That's the philosophy many modern software development teams embrace. Rather than isolate responsibility for innovation in a specialized group, every developer is encouraged to contribute fresh ideas to the team and to pursue, within reason, intriguing new possibilities as an integral part of accomplishing his or her work. This plants more seeds of discovery, and it makes people's jobs more interesting and fulfilling.
Marketing can benefit from this democratized model of innovation as well.
Although in larger companies it may make sense to have dedicated individuals or teams who are focused on particular emerging businesses and touchpoints—through an innovation center or a marketing lab—any company can construct a much broader innovation group by allocating time and money for exploratory activities across existing marketing teams.
Committing that time and money across a team can be a hard choice but a valuable one.
Because modern marketing has become so operationally intense—there is always more to do than hours in the day—it's tempting to manage our teams at close to 100 percent capacity with the work of the status quo. We can easily end up with little or no slack in our schedules.

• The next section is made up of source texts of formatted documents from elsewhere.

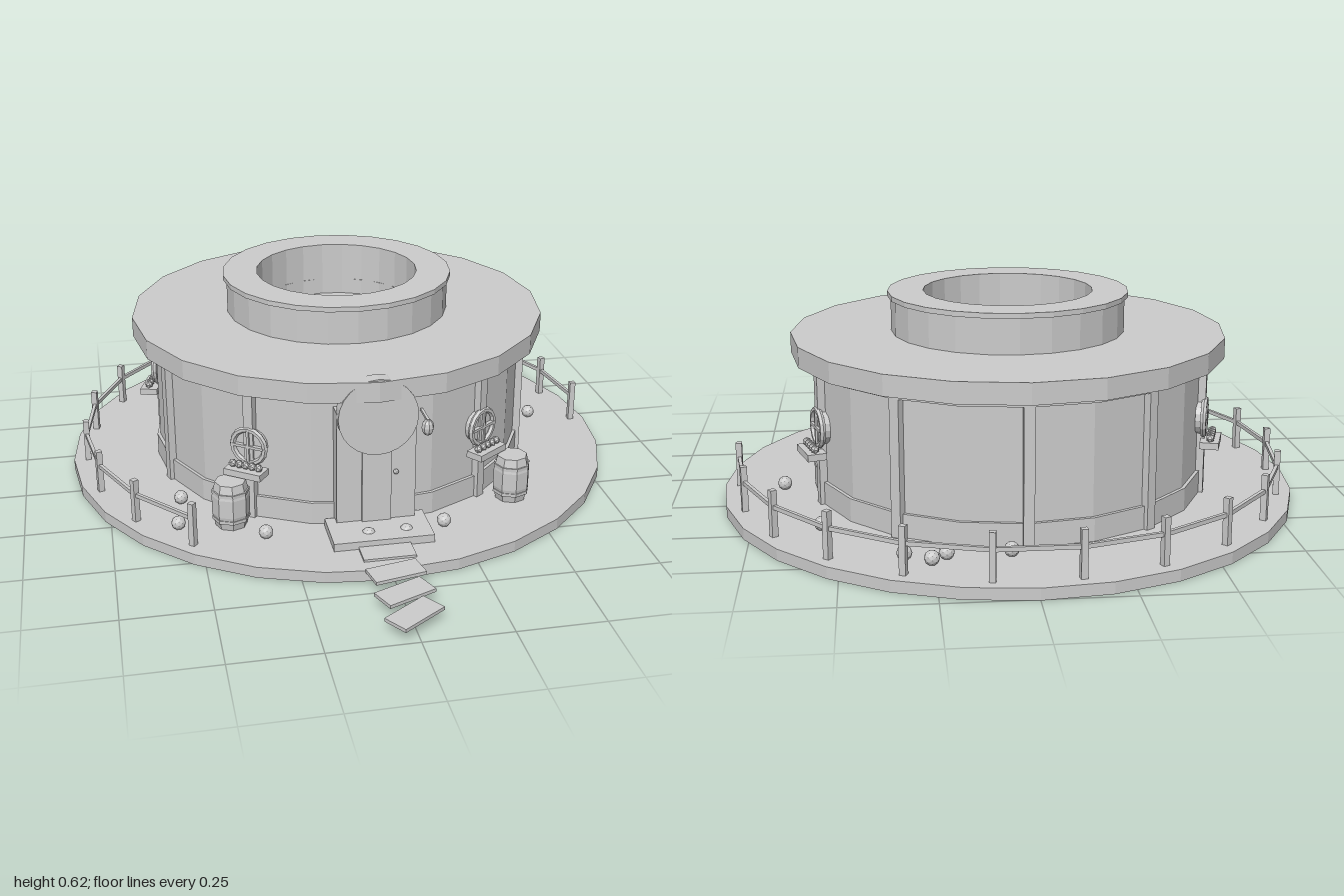
import * as THREE from 'three';

const CZ = -0.155; // centre of the round house on z
const mat = new THREE.MeshStandardMaterial({ color: 0xcccccc, flatShading: true });
const matDouble = new THREE.MeshStandardMaterial({ color: 0xcccccc, flatShading: true, side: THREE.DoubleSide });

function add(parent, name, geo, x = 0, y = 0, z = 0, material = mat) {
  const m = new THREE.Mesh(geo, material);
  m.name = name;
  m.position.set(x, y, z);
  parent.add(m);
  return m;
}
const box = (w, h, d) => new THREE.BoxGeometry(w, h, d);
const lathe = (pts, n) => new THREE.LatheGeometry(pts.map(p => new THREE.Vector2(...p)), n);

// Solid disc between two heights
function disc(parent, name, r, y0, y1, sides) {
  return add(parent, name, new THREE.CylinderGeometry(r, r, y1 - y0, sides), 0, (y0 + y1) / 2, 0);
}

// Group whose +z points outward at the given angle (degrees from +x towards +z)
function outward(parent, name, deg) {
  const g = new THREE.Group();
  g.name = name;
  g.rotation.y = Math.PI / 2 - THREE.MathUtils.degToRad(deg);
  parent.add(g);
  return g;
}

export function createModel() {
  const root = new THREE.Group();
  root.name = 'roundHouse';
  const house = new THREE.Group();
  house.name = 'house';
  house.position.z = CZ;
  root.add(house);

  // Ground and walls
  disc(house, 'groundDisc', 0.85, 0, 0.033, 28);
  disc(house, 'wall', 0.573, 0.03, 0.445, 20);
  disc(house, 'plinth', 0.583, 0.03, 0.1, 20);
  disc(house, 'wallTopBand', 0.595, 0.422, 0.445, 20);

  // Flat ring roof and the open drum above it
  add(house, 'roof', lathe([[0, 0.44], [0.64, 0.44], [0.64, 0.5], [0.25, 0.5]], 20), 0, 0, 0, matDouble);
  add(house, 'roofDrum', lathe([[0.345, 0.5], [0.345, 0.603], [0.355, 0.603], [0.355, 0.618],
    [0.25, 0.618], [0.25, 0.45], [0, 0.45]], 24), 0, 0, 0, matDouble);

  // Wall posts, leaving the doorway free
  for (let i = 0; i < 10; i++) {
    const deg = 18 + 36 * i;
    if (deg === 90) continue;
    const g = outward(house, 'wallPostMount', deg);
    add(g, 'wallPost', box(0.03, 0.41, 0.03), 0, 0.236, 0.578);
  }

  // Round windows with flower shelves
  for (const deg of [54, 126, -18, 198]) {
    const g = outward(house, 'window', deg);
    add(g, 'windowRing', new THREE.TorusGeometry(0.052, 0.009, 6, 16), 0, 0.262, 0.59);
    const pane = add(g, 'windowPane', new THREE.CylinderGeometry(0.05, 0.05, 0.02, 16), 0, 0.262, 0.577);
    pane.rotation.x = Math.PI / 2;
    add(g, 'windowBarUpright', box(0.008, 0.1, 0.012), 0, 0.262, 0.593);
    add(g, 'windowBarAcross', box(0.1, 0.008, 0.012), 0, 0.262, 0.593);
    add(g, 'flowerShelf', box(0.118, 0.02, 0.055), 0, 0.19, 0.61);
    for (let i = -2; i <= 2; i++)
      add(g, 'shelfFlower', new THREE.IcosahedronGeometry(0.013, 0), i * 0.021, 0.21, 0.612);
  }

  // Door with round hood
  add(root, 'doorFrame', box(0.23, 0.37, 0.05), 0, 0.215, 0.425);
  add(root, 'doorPanel', box(0.085, 0.3, 0.012), 0, 0.18, 0.452);
  add(root, 'doorKnob', new THREE.IcosahedronGeometry(0.008, 1), 0.056, 0.208, 0.456);
  const hood = add(root, 'doorHood', new THREE.CylinderGeometry(0.115, 0.115, 0.04, 24), 0, 0.39, 0.455);
  hood.rotation.x = Math.PI / 2;

  // Wall lantern beside the door
  add(root, 'lanternArm', box(0.008, 0.008, 0.08), 0.14, 0.372, 0.445);
  const lantern = add(root, 'lantern', new THREE.SphereGeometry(0.018, 8, 6), 0.14, 0.35, 0.478);
  lantern.scale.y = 1.4;

  // Doorstep and stepping stones, each turned a little further
  add(root, 'doorstep', box(0.29, 0.025, 0.15), 0, 0.044, 0.495);
  for (let i = 0; i < 4; i++) {
    const stone = add(root, 'steppingStone', box(0.15, 0.01, 0.075), 0, 0.035, 0.604 + 0.106 * i);
    stone.rotation.y = 0.2 * i;
  }

  // Barrels with hoops
  for (const [x, z] of [[0.437, 0.345], [-0.407, 0.352]]) {
    const barrel = new THREE.Group();
    barrel.name = 'barrel';
    barrel.position.set(x, 0.03, z);
    root.add(barrel);
    add(barrel, 'barrelBody', lathe([[0, 0], [0.045, 0], [0.055, 0.045], [0.055, 0.1], [0.045, 0.143], [0, 0.143]], 8));
    for (const y of [0.03, 0.113])
      add(barrel, 'barrelHoop', new THREE.CylinderGeometry(0.055, 0.055, 0.01, 8), 0, y, 0);
  }

  // Fence around the back and sides
  const R = 0.805, STEP = 360 / 22;
  const railLength = 2 * R * Math.sin(Math.PI / 22);
  for (let i = 0; i < 15; i++) {
    const post = outward(house, 'fencePostMount', -STEP * i);
    add(post, 'fencePost', box(0.018, 0.135, 0.018), 0, 0.098, R);
    if (i === 14) continue;
    const rail = outward(house, 'fenceRailMount', -STEP * (i + 0.5));
    add(rail, 'fenceRail', box(railLength, 0.012, 0.01), 0, 0.118, R * Math.cos(Math.PI / 22));
  }

  // Small tufts scattered on the ground and doorstep
  const tufts = [[0.05, -0.785], [0.22, -0.79], [0.26, -0.825], [0.33, -0.785], [0.55, -0.55], [0.67, -0.2],
    [-0.54, 0.195], [-0.56, 0.35], [-0.32, 0.45], [0.195, 0.48]];
  for (const [x, z] of tufts)
    add(root, 'tuft', new THREE.IcosahedronGeometry(0.021, 1), x, 0.05, z);
  for (const x of [-0.035, 0.075])
    add(root, 'doorstepTuft', new THREE.IcosahedronGeometry(0.02, 1), x, 0.048, 0.515);

  return root;
}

Many people have tried to run software teams that way too. It's appealing to squeeze out as much heads-down work as possible for short-term gains without wasting time, so to speak, on things that ...